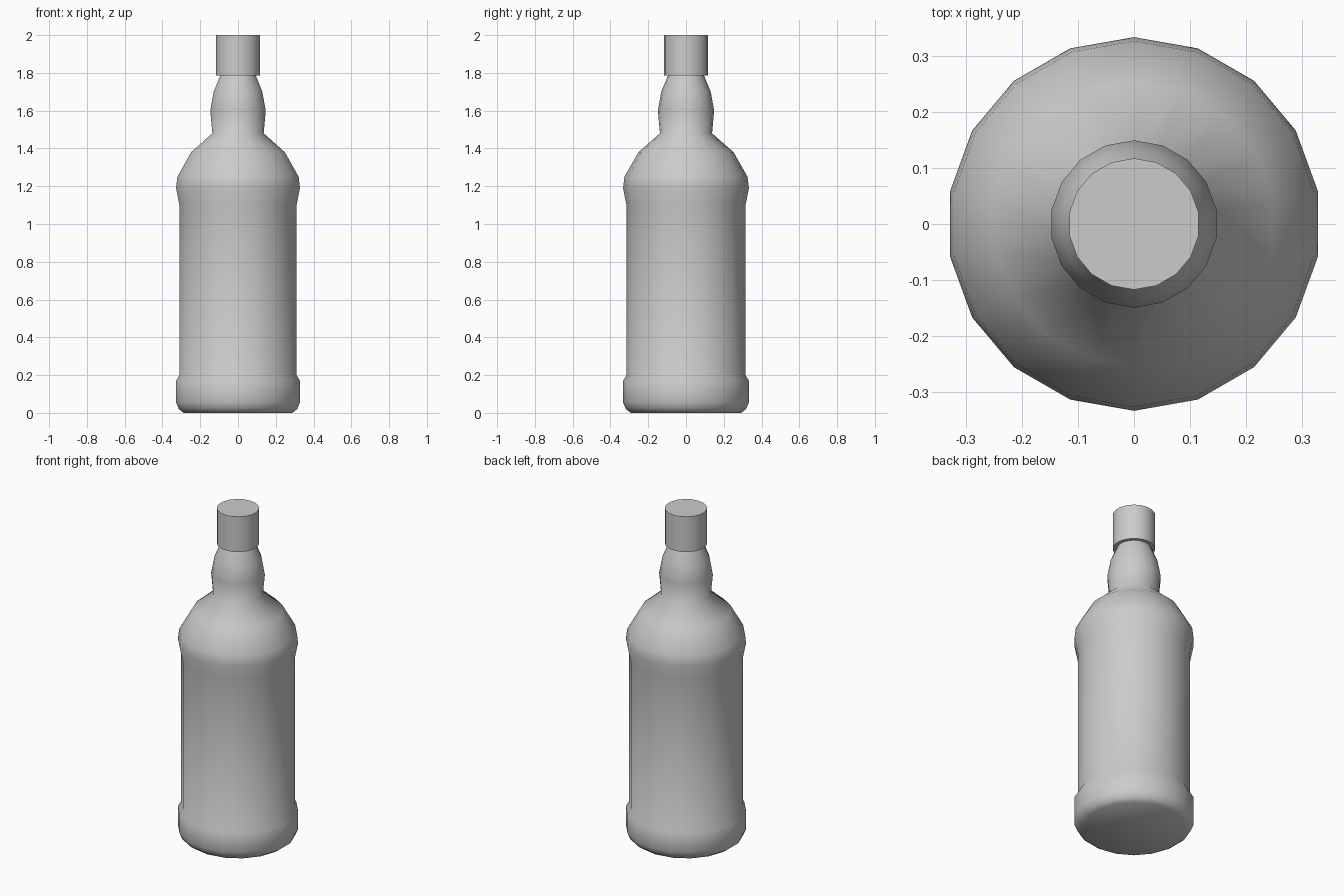
import bpy, bmesh, math

if "Cube" in bpy.data.objects:
    bpy.data.objects.remove(bpy.data.objects["Cube"])

SIDES = 18


def lathe(name, profile, sharp_angle):
    """Revolve (radius, z) points into a closed 18-sided solid with a corner on +y."""
    bm = bmesh.new()
    rings = []
    for r, z in profile:
        ring = []
        for i in range(SIDES):
            a = math.pi / 2 + 2 * math.pi * i / SIDES
            ring.append(bm.verts.new((r * math.cos(a), r * math.sin(a), z)))
        rings.append(ring)
    for low, high in zip(rings, rings[1:]):
        for i in range(SIDES):
            j = (i + 1) % SIDES
            bm.faces.new((low[i], low[j], high[j], high[i]))
    bm.faces.new(rings[0][::-1])
    bm.faces.new(rings[-1])
    mesh = bpy.data.meshes.new(name)
    bm.to_mesh(mesh)
    bm.free()
    obj = bpy.data.objects.new(name, mesh)
    bpy.context.collection.objects.link(obj)
    bpy.ops.object.select_all(action='DESELECT')
    obj.select_set(True)
    bpy.context.view_layer.objects.active = obj
    bpy.ops.object.shade_smooth_by_angle(angle=math.radians(sharp_angle))
    return obj


# Glass body: raised foot, straight wall, bulging shoulder and swollen neck
lathe("bottle_body", [
    (0.292, 0.00), (0.318, 0.02), (0.333, 0.055),
    (0.333, 0.17), (0.315, 0.20),
    (0.315, 1.10), (0.333, 1.19), (0.326, 1.25),
    (0.252, 1.38), (0.138, 1.48),
    (0.149, 1.60), (0.131, 1.70), (0.094, 1.79),
], 60)

# Cylindrical cap
lathe("cap", [(0.117, 1.785), (0.117, 2.00)], 40)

| Goal of the exercise |
Look through the listing above. Pick out each line with "high" and copy it.

| Answer box |
    for low, high in zip(rings, rings[1:]):
            bm.faces.new((low[i], low[j], high[j], high[i]))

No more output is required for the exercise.